(Problem): Write out all the entries word for word, but skip any images.

(Collected data)
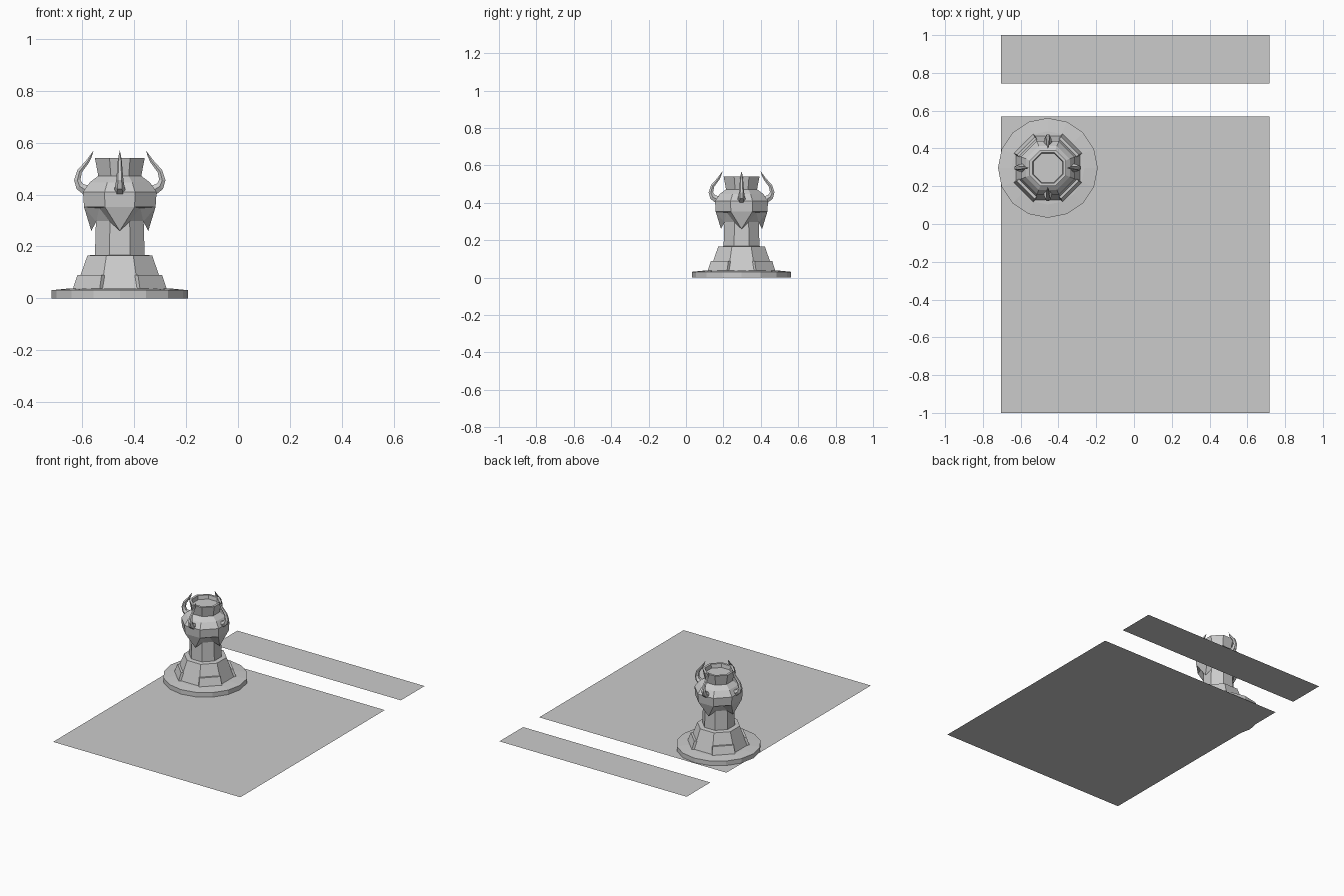
import bpy, bmesh
from math import cos, sin, pi, radians
from mathutils import Vector

if "Cube" in bpy.data.objects:
    bpy.data.objects.remove(bpy.data.objects["Cube"])

CX, CY = -0.456, 0.297


def finish(name, bm, at_piece=True):
    bmesh.ops.recalc_face_normals(bm, faces=bm.faces[:])
    me = bpy.data.meshes.new(name)
    bm.to_mesh(me)
    bm.free()
    ob = bpy.data.objects.new(name, me)
    if at_piece:
        ob.location = (CX, CY, 0)
    bpy.context.collection.objects.link(ob)
    return ob


def ring(bm, apothem, z, n=8):
    # flat sides face the axes
    r = apothem / cos(pi / n)
    return [bm.verts.new((r * cos((k - .5) * 2 * pi / n),
                          r * sin((k - .5) * 2 * pi / n), z)) for k in range(n)]


def bridge(bm, rings):
    for a, b in zip(rings, rings[1:]):
        n = len(a)
        for k in range(n):
            bm.faces.new((a[k], a[(k + 1) % n], b[(k + 1) % n], b[k]))


def turned(name, profile, n=8, bottom=True):
    bm = bmesh.new()
    rings = [ring(bm, a, z, n) for a, z in profile]
    bridge(bm, rings)
    if bottom:
        bm.faces.new(rings[0])
    bm.faces.new(rings[-1])
    return finish(name, bm)


# Ground sheets
def sheet(name, x0, x1, y0, y1):
    bm = bmesh.new()
    bm.faces.new([bm.verts.new(p) for p in
                  ((x0, y0, 0), (x1, y0, 0), (x1, y1, 0), (x0, y1, 0))])
    finish(name, bm, False)


sheet("large_sheet", -0.705, 0.718, -1.0, 0.568)
sheet("narrow_sheet", -0.705, 0.718, 0.743, 1.0)

# Round base disc
disc = turned("base_disc", [(0.259, 0), (0.259, 0.031), (0.19, 0.038)], 16)
disc.rotation_euler.z = pi / 16

# Tapered pedestal and neck
turned("pedestal", [(0.17, 0.036), (0.125, 0.165), (0.094, 0.168)], bottom=False)
turned("neck", [(0.096, 0.165), (0.092, 0.30)], bottom=False)

# Diagonal blocks at the pedestal foot
for i in range(4):
    bm = bmesh.new()
    quads = []
    for z, r in ((0.036, 0.183), (0.09, 0.165)):
        w = 0.073 if z < 0.05 else 0.066
        quads.append([bm.verts.new((x, y, z)) for x, y in
                      ((0.13, -w), (r, -w), (r, w), (0.13, w))])
    bridge(bm, quads)
    bm.faces.new(quads[0])
    bm.faces.new(quads[1])
    finish(f"foot_block_{i + 1}", bm).rotation_euler.z = radians(45 + 90 * i)

# Head with pointed shields on the axes, brows on the diagonals and hollow crown
bm = bmesh.new()
profile = [(0.138, 0.352), (0.142, 0.41), (0.116, 0.447), (0.083, 0.472),
           (0.096, 0.541), (0.081, 0.541), (0.077, 0.515)]
rings = [ring(bm, a, z) for a, z in profile]
bridge(bm, rings)
bm.faces.new(rings[-1])
top = rings[0]
low = ring(bm, 0.091, 0.295)
for k in range(0, 8, 2):
    a = k * pi / 4
    tip = bm.verts.new((0.11 * cos(a), 0.11 * sin(a), 0.26))
    v0, v1, v2 = top[k], top[k + 1], top[(k + 2) % 8]
    n0, n1, n2 = low[k], low[k + 1], low[(k + 2) % 8]
    bm.faces.new((v0, v1, tip))
    bm.faces.new((v1, n1, tip))
    bm.faces.new((n0, v0, tip))
    bm.faces.new((n1, n0, tip))
    # folded brow over the diagonal hollow
    d = a + pi / 4
    brow = bm.verts.new((0.112 * cos(d), 0.112 * sin(d), 0.348))
    for f in ((v1, v2, brow), (v2, n2, brow), (n2, n1, brow), (n1, v1, brow)):
        bm.faces.new(f)
finish("head", bm)

# Four curved horns
path = [(0.132, 0.418, 0.022), (0.155, 0.432, 0.018), (0.164, 0.456, 0.014),
        (0.155, 0.49, 0.011), (0.124, 0.528, 0.008), (0.112, 0.548, 0.005)]
for i in range(4):
    bm = bmesh.new()
    loops = []
    for j, (x, z, r) in enumerate(path):
        p, q = path[max(j - 1, 0)], path[min(j + 1, len(path) - 1)]
        t = Vector((q[0] - p[0], 0, q[1] - p[1])).normalized()
        side = Vector((0, 1, 0))
        up = t.cross(side)
        loops.append([bm.verts.new(Vector((x, 0, z)) + r * (cos(m * pi / 3) * side
                      + sin(m * pi / 3) * up)) for m in range(6)])
    bridge(bm, loops)
    bm.faces.new(loops[0])
    tip = bm.verts.new((0.101, 0, 0.57))
    for m in range(6):
        bm.faces.new((loops[-1][m], loops[-1][(m + 1) % 6], tip))
    finish(f"horn_{i + 1}", bm).rotation_euler.z = i * pi / 2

(Output):
import bpy, bmesh
from math import cos, sin, pi, radians
from mathutils import Vector

if "Cube" in bpy.data.objects:
    bpy.data.objects.remove(bpy.data.objects["Cube"])

CX, CY = -0.456, 0.297


def finish(name, bm, at_piece=True):
    bmesh.ops.recalc_face_normals(bm, faces=bm.faces[:])
    me = bpy.data.meshes.new(name)
    bm.to_mesh(me)
    bm.free()
    ob = bpy.data.objects.new(name, me)
    if at_piece:
        ob.location = (CX, CY, 0)
    bpy.context.collection.objects.link(ob)
    return ob


def ring(bm, apothem, z, n=8):
    # flat sides face the axes
    r = apothem / cos(pi / n)
    return [bm.verts.new((r * cos((k - .5) * 2 * pi / n),
                          r * sin((k - .5) * 2 * pi / n), z)) for k in range(n)]


def bridge(bm, rings):
    for a, b in zip(rings, rings[1:]):
        n = len(a)
        for k in range(n):
            bm.faces.new((a[k], a[(k + 1) % n], b[(k + 1) % n], b[k]))


def turned(name, profile, n=8, bottom=True):
    bm = bmesh.new()
    rings = [ring(bm, a, z, n) for a, z in profile]
    bridge(bm, rings)
    if bottom:
        bm.faces.new(rings[0])
    bm.faces.new(rings[-1])
    return finish(name, bm)


# Ground sheets
def sheet(name, x0, x1, y0, y1):
    bm = bmesh.new()
    bm.faces.new([bm.verts.new(p) for p in
                  ((x0, y0, 0), (x1, y0, 0), (x1, y1, 0), (x0, y1, 0))])
    finish(name, bm, False)


sheet("large_sheet", -0.705, 0.718, -1.0, 0.568)
sheet("narrow_sheet", -0.705, 0.718, 0.743, 1.0)

# Round base disc
disc = turned("base_disc", [(0.259, 0), (0.259, 0.031), (0.19, 0.038)], 16)
disc.rotation_euler.z = pi / 16

# Tapered pedestal and neck
turned("pedestal", [(0.17, 0.036), (0.125, 0.165), (0.094, 0.168)], bottom=False)
turned("neck", [(0.096, 0.165), (0.092, 0.30)], bottom=False)

# Diagonal blocks at the pedestal foot
for i in range(4):
    bm = bmesh.new()
    quads = []
    for z, r in ((0.036, 0.183), (0.09, 0.165)):
        w = 0.073 if z < 0.05 else 0.066
        quads.append([bm.verts.new((x, y, z)) for x, y in
                      ((0.13, -w), (r, -w), (r, w), (0.13, w))])
    bridge(bm, quads)
    bm.faces.new(quads[0])
    bm.faces.new(quads[1])
    finish(f"foot_block_{i + 1}", bm).rotation_euler.z = radians(45 + 90 * i)

# Head with pointed shields on the axes, brows on the diagonals and hollow crown
bm = bmesh.new()
profile = [(0.138, 0.352), (0.142, 0.41), (0.116, 0.447), (0.083, 0.472),
           (0.096, 0.541), (0.081, 0.541), (0.077, 0.515)]
rings = [ring(bm, a, z) for a, z in profile]
bridge(bm, rings)
bm.faces.new(rings[-1])
top = rings[0]
low = ring(bm, 0.091, 0.295)
for k in range(0, 8, 2):
    a = k * pi / 4
    tip = bm.verts.new((0.11 * cos(a), 0.11 * sin(a), 0.26))
    v0, v1, v2 = top[k], top[k + 1], top[(k + 2) % 8]
    n0, n1, n2 = low[k], low[k + 1], low[(k + 2) % 8]
    bm.faces.new((v0, v1, tip))
    bm.faces.new((v1, n1, tip))
    bm.faces.new((n0, v0, tip))
    bm.faces.new((n1, n0, tip))
    # folded brow over the diagonal hollow
    d = a + pi / 4
    brow = bm.verts.new((0.112 * cos(d), 0.112 * sin(d), 0.348))
    for f in ((v1, v2, brow), (v2, n2, brow), (n2, n1, brow), (n1, v1, brow)):
        bm.faces.new(f)
finish("head", bm)

# Four curved horns
path = [(0.132, 0.418, 0.022), (0.155, 0.432, 0.018), (0.164, 0.456, 0.014),
        (0.155, 0.49, 0.011), (0.124, 0.528, 0.008), (0.112, 0.548, 0.005)]
for i in range(4):
    bm = bmesh.new()
    loops = []
    for j, (x, z, r) in enumerate(path):
        p, q = path[max(j - 1, 0)], path[min(j + 1, len(path) - 1)]
        t = Vector((q[0] - p[0], 0, q[1] - p[1])).normalized()
        side = Vector((0, 1, 0))
        up = t.cross(side)
        loops.append([bm.verts.new(Vector((x, 0, z)) + r * (cos(m * pi / 3) * side
                      + sin(m * pi / 3) * up)) for m in range(6)])
    bridge(bm, loops)
    bm.faces.new(loops[0])
    tip = bm.verts.new((0.101, 0, 0.57))
    for m in range(6):
        bm.faces.new((loops[-1][m], loops[-1][(m + 1) % 6], tip))
    finish(f"horn_{i + 1}", bm).rotation_euler.z = i * pi / 2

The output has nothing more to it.